Contined on from Leo Fenders invention Broadcaster Article — The third of Fender’s epoch-defining trinity of early guitar designs came in 1954. The impetus for the Stratocaster arose, George Fullerton says, from a demand by Fender’s sales department for an instrument with a vibrato arm. Leo gave them not only that but also a gorgeously contoured refinement of the Telecaster slab body. Like Eames chairs or Gilbert Rohde clocks, the Fender Stratocaster is today recognized as a landmark of mid-century design. The Tele’s sophisticated younger sister helped establish a distinctive Fender tone, which Leo Fender continued to refine right up until the day he sold Fender to CBS in 1965, and continued to pursue in his later guitar and amp designs for Music Man and G&L.
It’s safe to assume that no trees were harmed in the making of RainSong’s guitars. That’s because RainSong acoustics are constructed from no less than 100 percent graphite: Wood is replaced by black unidirectional graphite for the soundboard, back, sides fingerboard, bridge, tailpiece and headstock, then strengthened in areas, such as the neck, with woven graphite fibers. […]
Is the Squier Stratocaster worth buying? Is it a good guitar that is fun to play? In this article, we will give you all the answers. […]

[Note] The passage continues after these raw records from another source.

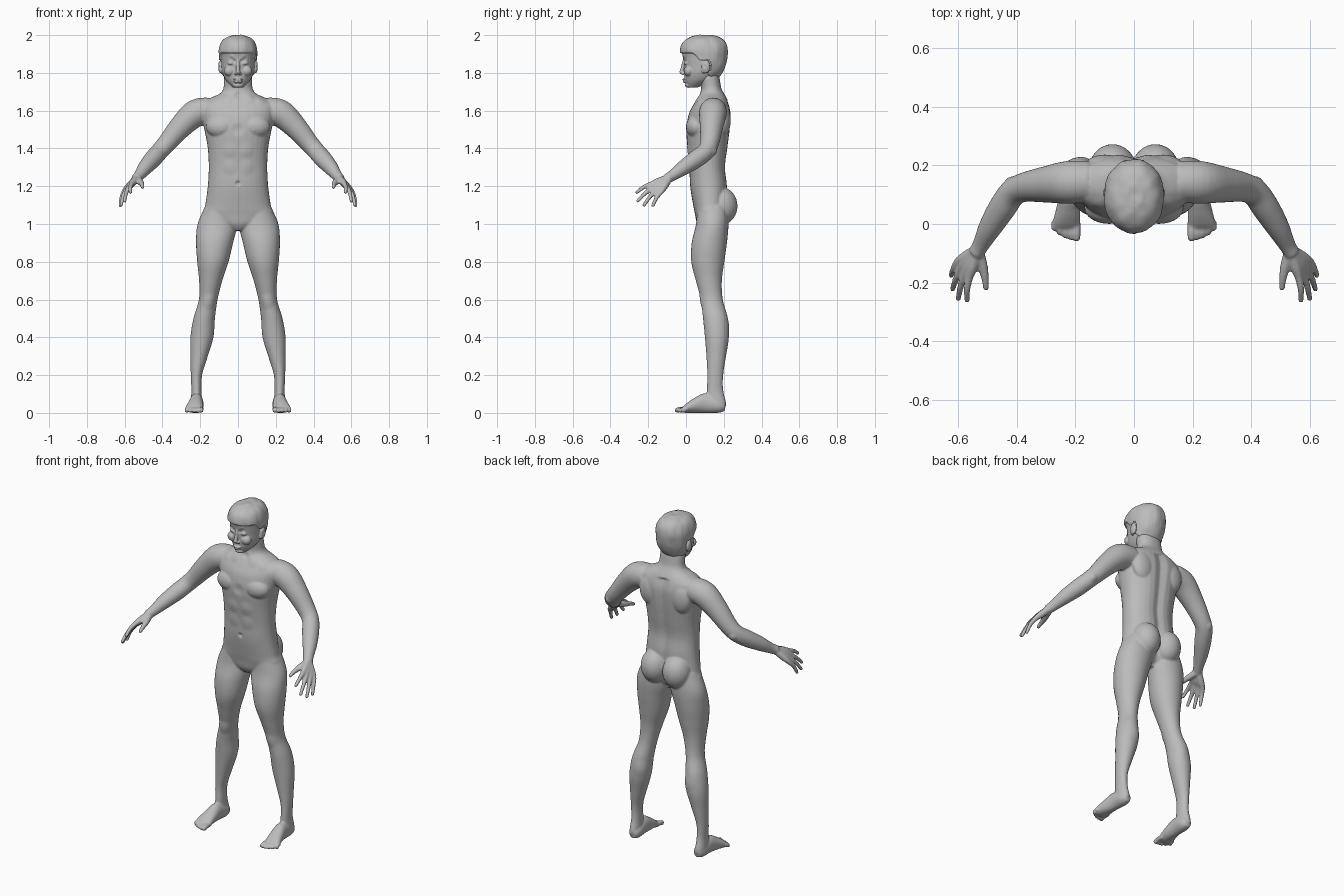
import bpy
import bmesh
import math
from mathutils import Matrix, Vector, noise

cube = bpy.data.objects.get("Cube")
if cube:
    bpy.data.objects.remove(cube, do_unlink=True)

GREY = (0.5, 0.5, 0.5, 1)
skin = bpy.data.materials.new("plain grey")
skin.use_nodes = True
skin.diffuse_color = GREY
shader = skin.node_tree.nodes["Principled BSDF"]
shader.inputs["Base Color"].default_value = GREY
shader.inputs["Roughness"].default_value = 0.6

X, Y, Z = Vector((1, 0, 0)), Vector((0, 1, 0)), Vector((0, 0, 1))


def spline(rows, steps=6):
    """Catmull-Rom curve through rows of equal length."""
    rows = [Vector(r) for r in rows]
    last = len(rows) - 1
    out = []
    for i in range(last):
        a, b, c, d = rows[max(i - 1, 0)], rows[i], rows[i + 1], rows[min(i + 2, last)]
        for k in range(steps):
            t = k / steps
            out.append(b + (c - a) * (t / 2) + (a * 2 - b * 5 + c * 4 - d) * (t * t / 2)
                       + (b * 3 - a - c * 3 + d) * (t ** 3 / 2))
    return out + [rows[-1]]


def loft(bm, rows, u=None, v=None, power=1.0, sides=32):
    """Closed tube through rows of (x, y, z, radius_u, radius_v)."""
    path = spline(rows)
    rings = []
    for i, p in enumerate(path):
        c = Vector(p[:3])
        if u:
            a, b = u, v
        else:
            t = Vector(path[min(i + 1, len(path) - 1)][:3]) - Vector(path[max(i - 1, 0)][:3])
            a = t.cross(Z).normalized()
            b = a.cross(t).normalized()
        ring = []
        for k in range(sides):
            w = 2 * math.pi * k / sides
            s, q = math.cos(w), math.sin(w)
            s = math.copysign(abs(s) ** power, s)
            q = math.copysign(abs(q) ** power, q)
            ring.append(bm.verts.new(c + a * (s * p[3]) + b * (q * p[4])))
        rings.append(ring)
    for r, n in zip(rings, rings[1:]):
        for k in range(sides):
            j = (k + 1) % sides
            bm.faces.new((r[k], r[j], n[j], n[k]))
    bm.faces.new(rings[0][::-1])
    bm.faces.new(rings[-1])


def stack(bm, rows, power=1.0):
    """Level slices of (z, x_min, x_max, y_front, y_back)."""
    loft(bm, [((l + r) / 2, (f + b) / 2, z, (r - l) / 2, (b - f) / 2)
              for z, l, r, f, b in rows], X, Y, power)


def ball(bm, centre, radii):
    m = Matrix.Translation(centre) @ Matrix.Diagonal((*radii, 1))
    bmesh.ops.create_uvsphere(bm, u_segments=24, v_segments=16, radius=1, matrix=m)


def digit(bm, points, radii):
    """Finger or toe with a round tip."""
    loft(bm, [(*p, r, r) for p, r in zip(points, radii)], sides=16)
    ball(bm, points[-1], (radii[-1],) * 3)


def mirror(bm):
    geom = bm.verts[:] + bm.edges[:] + bm.faces[:]
    copy = bmesh.ops.duplicate(bm, geom=geom)["geom"]
    for e in copy:
        if isinstance(e, bmesh.types.BMVert):
            e.co.x *= -1
    bmesh.ops.reverse_faces(bm, faces=[e for e in copy if isinstance(e, bmesh.types.BMFace)])


def fuse(bm, name, voxel, passes):
    """Merge all shells into one smooth skin."""
    bmesh.ops.recalc_face_normals(bm, faces=bm.faces[:])
    mesh = bpy.data.meshes.new(name)
    bm.to_mesh(mesh)
    bm.free()
    ob = bpy.data.objects.new(name, mesh)
    bpy.context.collection.objects.link(ob)
    remesh = ob.modifiers.new("fuse", "REMESH")
    remesh.mode = "VOXEL"
    remesh.voxel_size = voxel
    soften = ob.modifiers.new("soften", "SMOOTH")
    soften.iterations = passes
    bpy.context.view_layer.update()
    graph = bpy.context.evaluated_depsgraph_get()
    ob.data = bpy.data.meshes.new_from_object(ob.evaluated_get(graph))
    ob.modifiers.clear()
    ob.data.materials.clear()
    ob.data.materials.append(skin)
    ob.data.shade_smooth()
    return ob


def sculpt(ob, dabs):
    """Push the skin out or in: (x, y, z, radius, height), on both sides."""
    for x, y, z, radius, height in dabs:
        for side in ((1, -1) if x else (1,)):
            c = Vector((x * side, y, z))
            hits = [(v, (v.co - c).length / radius) for v in ob.data.vertices]
            moves = [(v, v.normal * (height * (1 - d * d) ** 2)) for v, d in hits if d < 1]
            for v, m in moves:
                v.co += m


def ramp(t):
    t = min(max(t, 0), 1)
    return t * t * (3 - 2 * t)


body = bmesh.new()

# Legs
stack(body, [(0.02, .195, .245, .13, .205), (.05, .19, .25, .11, .213), (.12, .193, .247, .11, .197),
             (.2, .19, .25, .113, .197), (.3, .16, .252, .108, .212), (.4, .13, .252, .1, .227),
             (.5, .122, .236, .09, .222), (.6, .108, .207, .078, .195), (.7, .083, .206, .052, .19),
             (.8, .05, .216, .028, .203), (.9, .026, .222, .03, .217), (1, .004, .214, .053, .225),
             (1.1, .02, .17, .06, .22)])

# Feet and toes
loft(body, [(.217, .205, .035, .022, .025), (.217, .17, .04, .035, .04), (.22, .1, .052, .036, .052),
            (.226, .04, .038, .043, .038), (.232, 0, .024, .048, .024), (.234, -.018, .016, .046, .014)], X, Z)
for i, tip in enumerate((-.046, -.046, -.04, -.03, -.014)):
    x, r = .196 + i * .019, (.014 if i == 0 else .0105)
    digit(body, [(x, .01, .02), (x, tip / 2 - .005, .019), (x, tip, r)], (r, r, r))

# Arms
loft(body, [(*p, r, r) for p, r in (
    ((.15, .145, 1.6), .07), ((.225, .142, 1.585), .073), ((.3, .135, 1.518), .062),
    ((.375, .125, 1.43), .05), ((.415, .105, 1.385), .047), ((.45, .055, 1.345), .047),
    ((.49, -.01, 1.3), .04), ((.522, -.07, 1.258), .029), ((.54, -.1, 1.24), .027))])

# Hands
wrist = Vector((.532, -.085, 1.248))
first, fourth = Vector((.562, -.18, 1.213)), Vector((.6, -.128, 1.175))
tips = ((.57, -.26, 1.168), (.6, -.255, 1.122), (.619, -.222, 1.1), (.624, -.175, 1.098))
for i, tip in enumerate(tips):
    knuckle = first.lerp(fourth, i / 3)
    middle = knuckle.lerp(Vector(tip), .5) + Vector((.004, -.003, .005))
    start = wrist.lerp(knuckle, .1)
    digit(body, [start, start.lerp(knuckle, .6), knuckle, middle, tip], (.019, .019, .0145, .0115, .0095))
digit(body, [(.53, -.1, 1.235), (.515, -.15, 1.22), (.508, -.19, 1.208), (.505, -.218, 1.196)],
      (.02, .017, .0125, .0105))

# Buttocks, chest and shoulder blade masses
ball(body, (.073, .185, 1.095), (.082, .088, .1))
ball(body, (.085, .055, 1.515), (.085, .055, .062))
ball(body, (.1, .195, 1.55), (.07, .042, .09))
mirror(body)

# Torso and neck, with a spine groove
torso = bmesh.new()
stack(torso, [(z, -w, w, f, b) for z, w, f, b in (
    (.965, .03, .08, .16), (1, .12, .058, .2), (1.05, .186, .048, .215), (1.1, .174, .038, .218),
    (1.2, .16, .022, .222), (1.3, .155, .018, .212), (1.4, .16, .008, .224), (1.5, .178, .002, .236),
    (1.58, .195, .014, .24), (1.63, .2, .038, .23), (1.665, .15, .06, .216), (1.69, .097, .073, .202),
    (1.72, .077, .08, .187), (1.78, .073, .072, .176), (1.84, .06, .075, .16))], .9)
for v in torso.verts:
    if v.co.y > .17 and v.co.z < 1.65:
        v.co.y -= .016 * math.exp(-(v.co.x / .03) ** 2)
scratch = bpy.data.meshes.new("torso")
torso.to_mesh(scratch)
torso.free()
body.from_mesh(scratch)
bpy.data.meshes.remove(scratch)
figure = fuse(body, "body", .0052, 6)

# Navel, collar bones, breast bone, knees, calves and elbows
sculpt(figure, [(0, .022, 1.215, .018, -.01), (.06, .06, 1.665, .04, .005), (.12, .06, 1.66, .04, .005),
                (0, .075, 1.68, .025, -.008), (0, .005, 1.5, .04, -.006), (.155, .08, .59, .05, .005),
                (.15, .22, .45, .06, .004), (.42, .15, 1.38, .03, .006), (.045, .02, 1.3, .05, .004),
                (.045, .015, 1.39, .05, .004), (.085, 0, 1.495, .012, .002)])

# Head
skull = bmesh.new()
stack(skull, [(z, -w, w, f, b) for z, w, f, b in (
    (1.722, .026, .012, .06), (1.74, .046, .002, .1), (1.765, .067, -.006, .15), (1.8, .082, -.01, .18),
    (1.84, .088, -.011, .2), (1.88, .091, -.016, .208), (1.92, .092, -.022, .21), (1.955, .08, -.01, .2),
    (1.978, .058, .02, .175), (1.99, .026, .06, .135))], .95)

# Ears, eyelids, nostrils and cheeks
ball(skull, (.093, .105, 1.832), (.012, .022, .034))
ball(skull, (.088, .095, 1.815), (.012, .014, .018))
ball(skull, (.036, .004, 1.852), (.019, .016, .012))
ball(skull, (.011, -.014, 1.797), (.009, .011, .008))
ball(skull, (.045, .014, 1.81), (.03, .026, .028))
mirror(skull)

# Nose, lips and chin
loft(skull, [(0, -.006, 1.872, .011, .01), (0, -.013, 1.845, .009, .01), (0, -.021, 1.815, .011, .011),
             (0, -.024, 1.803, .013, .011), (0, -.016, 1.792, .011, .009)], X, Y, sides=16)
ball(skull, (0, -.009, 1.765), (.026, .01, .006))
ball(skull, (0, -.007, 1.753), (.022, .01, .007))
ball(skull, (0, .012, 1.735), (.026, .018, .014))
head = fuse(skull, "head", .0032, 3)
sculpt(head, [(.02, -.01, 1.862, .016, -.006), (.036, -.012, 1.873, .018, -.004), (.036, -.01, 1.833, .016, -.003),
              (.035, -.018, 1.884, .022, .003), (.098, .1, 1.835, .013, -.005), (0, -.01, 1.743, .012, -.003)])

# Cropped hair, raised above a fringe that drops behind the ears
moves = []
for v in head.data.vertices:
    x, y, z = v.co
    hairline = 1.9 - .135 * ramp((y - .03) / .12)
    ear = abs(x) > .087 and z < 1.868 and .07 < y < .135
    if not ear:
        clump = noise.noise(Vector((x * 28, y * 28, z * 14)))
        moves.append((v, v.normal * ((.0105 + .0035 * clump) * ramp((z - hairline) / .012))))
for v, m in moves:
    v.co += m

Yngwie Malmsteen. The name alone strikes wonder into the hearts of guitarists everywhere. Yngwie Malmsteen, the Swedish Stratocaster wunderkind; the fiery and flamboyant showman extraordinaire; the charmingly outspoken enfant terrible of metal; the Paganini of […]